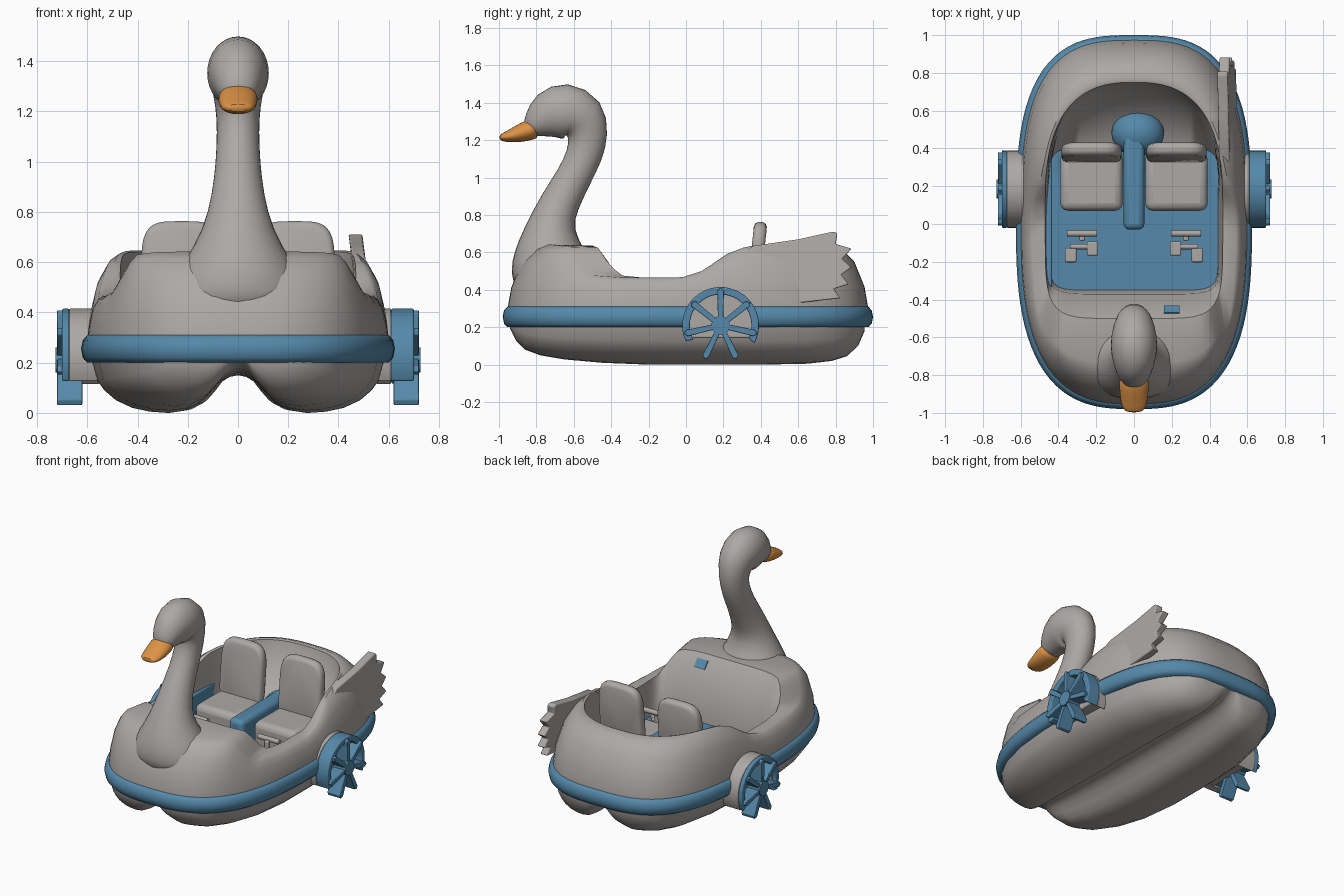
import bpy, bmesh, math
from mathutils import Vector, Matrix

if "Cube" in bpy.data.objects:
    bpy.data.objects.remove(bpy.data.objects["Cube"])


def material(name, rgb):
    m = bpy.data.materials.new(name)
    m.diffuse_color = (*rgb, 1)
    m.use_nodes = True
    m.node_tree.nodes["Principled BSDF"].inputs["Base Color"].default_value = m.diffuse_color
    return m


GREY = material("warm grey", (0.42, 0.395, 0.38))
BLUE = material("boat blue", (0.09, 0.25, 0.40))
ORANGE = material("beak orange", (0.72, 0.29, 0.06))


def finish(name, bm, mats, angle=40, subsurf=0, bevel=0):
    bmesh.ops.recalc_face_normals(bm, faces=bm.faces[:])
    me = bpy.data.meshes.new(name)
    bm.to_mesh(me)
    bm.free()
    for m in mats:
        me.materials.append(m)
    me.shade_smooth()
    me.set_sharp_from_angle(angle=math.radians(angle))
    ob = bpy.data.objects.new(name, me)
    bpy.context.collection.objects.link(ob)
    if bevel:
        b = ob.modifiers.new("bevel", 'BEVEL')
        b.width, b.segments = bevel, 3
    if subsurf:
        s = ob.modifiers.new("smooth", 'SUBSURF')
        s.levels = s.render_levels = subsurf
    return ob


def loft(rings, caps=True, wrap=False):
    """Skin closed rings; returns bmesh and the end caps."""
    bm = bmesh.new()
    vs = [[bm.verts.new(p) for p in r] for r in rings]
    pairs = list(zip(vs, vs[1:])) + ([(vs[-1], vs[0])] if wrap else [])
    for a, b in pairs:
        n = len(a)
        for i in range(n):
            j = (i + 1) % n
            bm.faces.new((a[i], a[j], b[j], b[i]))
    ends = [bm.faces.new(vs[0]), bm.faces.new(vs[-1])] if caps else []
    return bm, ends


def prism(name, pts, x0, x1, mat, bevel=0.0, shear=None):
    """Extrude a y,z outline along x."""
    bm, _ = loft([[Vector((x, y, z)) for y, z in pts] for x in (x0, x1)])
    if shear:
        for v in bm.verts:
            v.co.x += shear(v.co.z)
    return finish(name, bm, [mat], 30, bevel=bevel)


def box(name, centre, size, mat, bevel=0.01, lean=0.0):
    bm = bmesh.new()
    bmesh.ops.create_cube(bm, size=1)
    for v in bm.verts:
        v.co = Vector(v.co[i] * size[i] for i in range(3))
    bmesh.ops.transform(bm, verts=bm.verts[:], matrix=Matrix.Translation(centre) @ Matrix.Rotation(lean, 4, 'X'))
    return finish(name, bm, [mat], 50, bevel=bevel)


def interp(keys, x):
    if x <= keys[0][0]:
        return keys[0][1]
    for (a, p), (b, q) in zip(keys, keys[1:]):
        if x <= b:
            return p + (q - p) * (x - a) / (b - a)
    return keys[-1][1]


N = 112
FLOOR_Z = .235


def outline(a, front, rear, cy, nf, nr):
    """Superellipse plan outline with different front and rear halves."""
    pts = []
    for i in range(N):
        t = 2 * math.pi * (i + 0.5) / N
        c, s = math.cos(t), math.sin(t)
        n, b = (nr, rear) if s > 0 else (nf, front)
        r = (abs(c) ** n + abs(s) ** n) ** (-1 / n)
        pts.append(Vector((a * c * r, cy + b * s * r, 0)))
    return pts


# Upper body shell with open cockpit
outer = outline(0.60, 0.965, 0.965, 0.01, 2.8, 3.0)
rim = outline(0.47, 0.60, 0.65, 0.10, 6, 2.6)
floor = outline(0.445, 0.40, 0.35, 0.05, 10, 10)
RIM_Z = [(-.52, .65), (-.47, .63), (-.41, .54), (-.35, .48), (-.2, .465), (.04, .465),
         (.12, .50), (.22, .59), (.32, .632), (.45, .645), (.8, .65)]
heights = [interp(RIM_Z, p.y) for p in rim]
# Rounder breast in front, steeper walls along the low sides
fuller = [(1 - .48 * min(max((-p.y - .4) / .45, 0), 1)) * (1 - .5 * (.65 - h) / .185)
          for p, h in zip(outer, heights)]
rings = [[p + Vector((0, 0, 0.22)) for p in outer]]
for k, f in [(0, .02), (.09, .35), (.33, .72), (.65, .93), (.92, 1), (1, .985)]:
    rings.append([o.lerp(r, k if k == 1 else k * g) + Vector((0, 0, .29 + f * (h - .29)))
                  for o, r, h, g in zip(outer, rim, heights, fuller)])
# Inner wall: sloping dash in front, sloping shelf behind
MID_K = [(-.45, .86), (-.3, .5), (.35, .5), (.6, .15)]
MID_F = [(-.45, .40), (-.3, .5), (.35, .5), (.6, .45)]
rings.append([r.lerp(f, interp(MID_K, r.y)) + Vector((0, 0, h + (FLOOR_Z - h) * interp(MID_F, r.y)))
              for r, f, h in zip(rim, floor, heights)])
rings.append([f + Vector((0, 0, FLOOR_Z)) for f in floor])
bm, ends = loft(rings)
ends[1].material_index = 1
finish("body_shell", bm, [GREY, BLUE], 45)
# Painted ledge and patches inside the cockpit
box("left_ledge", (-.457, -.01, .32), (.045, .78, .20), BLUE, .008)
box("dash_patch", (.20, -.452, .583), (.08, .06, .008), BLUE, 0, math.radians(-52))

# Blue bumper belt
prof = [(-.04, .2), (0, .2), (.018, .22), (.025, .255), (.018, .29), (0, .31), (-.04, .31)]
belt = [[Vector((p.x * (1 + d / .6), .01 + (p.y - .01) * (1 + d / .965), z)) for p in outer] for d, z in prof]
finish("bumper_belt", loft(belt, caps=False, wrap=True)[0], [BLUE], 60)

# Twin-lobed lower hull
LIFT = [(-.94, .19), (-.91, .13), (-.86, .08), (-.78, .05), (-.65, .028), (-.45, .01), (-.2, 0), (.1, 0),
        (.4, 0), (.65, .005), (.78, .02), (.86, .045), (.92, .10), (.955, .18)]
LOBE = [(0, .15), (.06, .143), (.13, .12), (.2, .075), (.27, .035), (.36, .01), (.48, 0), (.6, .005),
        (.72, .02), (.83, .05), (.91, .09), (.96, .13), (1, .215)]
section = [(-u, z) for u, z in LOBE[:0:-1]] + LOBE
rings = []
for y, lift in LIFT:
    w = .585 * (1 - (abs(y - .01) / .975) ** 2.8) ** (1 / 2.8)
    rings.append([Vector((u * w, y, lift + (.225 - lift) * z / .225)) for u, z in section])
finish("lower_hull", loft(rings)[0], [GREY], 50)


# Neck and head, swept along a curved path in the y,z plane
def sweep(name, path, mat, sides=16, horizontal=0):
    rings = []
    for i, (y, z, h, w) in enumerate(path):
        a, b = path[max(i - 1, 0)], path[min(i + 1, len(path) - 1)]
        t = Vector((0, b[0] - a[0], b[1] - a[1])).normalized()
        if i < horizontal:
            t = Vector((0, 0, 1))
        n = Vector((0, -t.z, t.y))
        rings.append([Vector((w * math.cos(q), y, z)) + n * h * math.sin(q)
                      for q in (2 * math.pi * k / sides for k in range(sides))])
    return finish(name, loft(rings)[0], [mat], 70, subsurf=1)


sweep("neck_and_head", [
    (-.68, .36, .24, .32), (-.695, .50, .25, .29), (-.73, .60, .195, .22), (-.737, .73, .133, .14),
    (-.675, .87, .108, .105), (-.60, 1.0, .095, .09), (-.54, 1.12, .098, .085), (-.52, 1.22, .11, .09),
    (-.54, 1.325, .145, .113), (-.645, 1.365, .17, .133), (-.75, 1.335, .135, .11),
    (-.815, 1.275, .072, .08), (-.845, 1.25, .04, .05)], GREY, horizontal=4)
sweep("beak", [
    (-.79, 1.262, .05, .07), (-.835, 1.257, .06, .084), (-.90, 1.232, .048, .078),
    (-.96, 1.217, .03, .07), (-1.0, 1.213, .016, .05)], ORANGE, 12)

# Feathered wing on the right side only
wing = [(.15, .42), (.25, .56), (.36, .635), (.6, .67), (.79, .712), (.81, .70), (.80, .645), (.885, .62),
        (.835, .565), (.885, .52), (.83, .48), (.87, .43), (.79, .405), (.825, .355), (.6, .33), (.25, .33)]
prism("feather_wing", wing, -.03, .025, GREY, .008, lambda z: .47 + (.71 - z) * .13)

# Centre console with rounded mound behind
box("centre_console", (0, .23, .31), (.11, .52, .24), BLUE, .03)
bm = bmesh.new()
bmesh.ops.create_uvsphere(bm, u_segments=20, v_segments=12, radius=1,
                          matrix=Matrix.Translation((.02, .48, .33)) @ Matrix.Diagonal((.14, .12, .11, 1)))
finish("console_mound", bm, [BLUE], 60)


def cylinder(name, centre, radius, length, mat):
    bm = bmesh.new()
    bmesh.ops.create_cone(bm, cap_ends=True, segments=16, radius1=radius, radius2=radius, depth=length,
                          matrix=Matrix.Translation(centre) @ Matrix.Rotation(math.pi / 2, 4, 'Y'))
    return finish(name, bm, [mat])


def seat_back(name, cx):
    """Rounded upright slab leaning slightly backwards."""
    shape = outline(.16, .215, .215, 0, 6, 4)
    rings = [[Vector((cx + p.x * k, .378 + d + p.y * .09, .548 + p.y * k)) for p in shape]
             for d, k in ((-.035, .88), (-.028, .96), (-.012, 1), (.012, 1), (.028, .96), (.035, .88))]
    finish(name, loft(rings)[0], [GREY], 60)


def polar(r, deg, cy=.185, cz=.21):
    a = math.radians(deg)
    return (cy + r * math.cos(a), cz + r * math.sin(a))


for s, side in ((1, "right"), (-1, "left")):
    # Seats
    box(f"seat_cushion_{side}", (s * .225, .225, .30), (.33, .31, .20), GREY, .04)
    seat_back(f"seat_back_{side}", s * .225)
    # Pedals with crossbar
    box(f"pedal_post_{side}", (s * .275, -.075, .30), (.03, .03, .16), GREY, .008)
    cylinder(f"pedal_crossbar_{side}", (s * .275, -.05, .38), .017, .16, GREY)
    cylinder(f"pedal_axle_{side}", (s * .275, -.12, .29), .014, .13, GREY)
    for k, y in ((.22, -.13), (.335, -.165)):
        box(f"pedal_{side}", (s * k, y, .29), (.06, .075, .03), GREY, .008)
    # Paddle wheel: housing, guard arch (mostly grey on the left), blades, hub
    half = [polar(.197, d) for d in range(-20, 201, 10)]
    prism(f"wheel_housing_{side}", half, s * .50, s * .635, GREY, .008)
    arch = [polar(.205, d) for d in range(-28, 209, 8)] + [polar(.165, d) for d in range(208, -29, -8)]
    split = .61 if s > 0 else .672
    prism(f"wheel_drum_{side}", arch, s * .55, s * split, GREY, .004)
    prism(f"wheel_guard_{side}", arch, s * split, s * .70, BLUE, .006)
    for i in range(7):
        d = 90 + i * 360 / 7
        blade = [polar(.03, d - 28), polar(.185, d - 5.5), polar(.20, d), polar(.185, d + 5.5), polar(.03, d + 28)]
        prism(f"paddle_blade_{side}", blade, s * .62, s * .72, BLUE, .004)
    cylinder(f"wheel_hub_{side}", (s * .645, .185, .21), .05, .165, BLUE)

**BRIEF**
Within the listing above, the range opens at the line with "BLUE, 0, math.radians(-52))" and closes at the line with "t = Vector((0, 0, 1))". Reproduce exactly the lines of that range, including both ends.

**YOUR RESPONSE**
box("dash_patch", (.20, -.452, .583), (.08, .06, .008), BLUE, 0, math.radians(-52))

# Blue bumper belt
prof = [(-.04, .2), (0, .2), (.018, .22), (.025, .255), (.018, .29), (0, .31), (-.04, .31)]
belt = [[Vector((p.x * (1 + d / .6), .01 + (p.y - .01) * (1 + d / .965), z)) for p in outer] for d, z in prof]
finish("bumper_belt", loft(belt, caps=False, wrap=True)[0], [BLUE], 60)

# Twin-lobed lower hull
LIFT = [(-.94, .19), (-.91, .13), (-.86, .08), (-.78, .05), (-.65, .028), (-.45, .01), (-.2, 0), (.1, 0),
        (.4, 0), (.65, .005), (.78, .02), (.86, .045), (.92, .10), (.955, .18)]
LOBE = [(0, .15), (.06, .143), (.13, .12), (.2, .075), (.27, .035), (.36, .01), (.48, 0), (.6, .005),
        (.72, .02), (.83, .05), (.91, .09), (.96, .13), (1, .215)]
section = [(-u, z) for u, z in LOBE[:0:-1]] + LOBE
rings = []
for y, lift in LIFT:
    w = .585 * (1 - (abs(y - .01) / .975) ** 2.8) ** (1 / 2.8)
    rings.append([Vector((u * w, y, lift + (.225 - lift) * z / .225)) for u, z in section])
finish("lower_hull", loft(rings)[0], [GREY], 50)


# Neck and head, swept along a curved path in the y,z plane
def sweep(name, path, mat, sides=16, horizontal=0):
    rings = []
    for i, (y, z, h, w) in enumerate(path):
        a, b = path[max(i - 1, 0)], path[min(i + 1, len(path) - 1)]
        t = Vector((0, b[0] - a[0], b[1] - a[1])).normalized()
        if i < horizontal:
            t = Vector((0, 0, 1))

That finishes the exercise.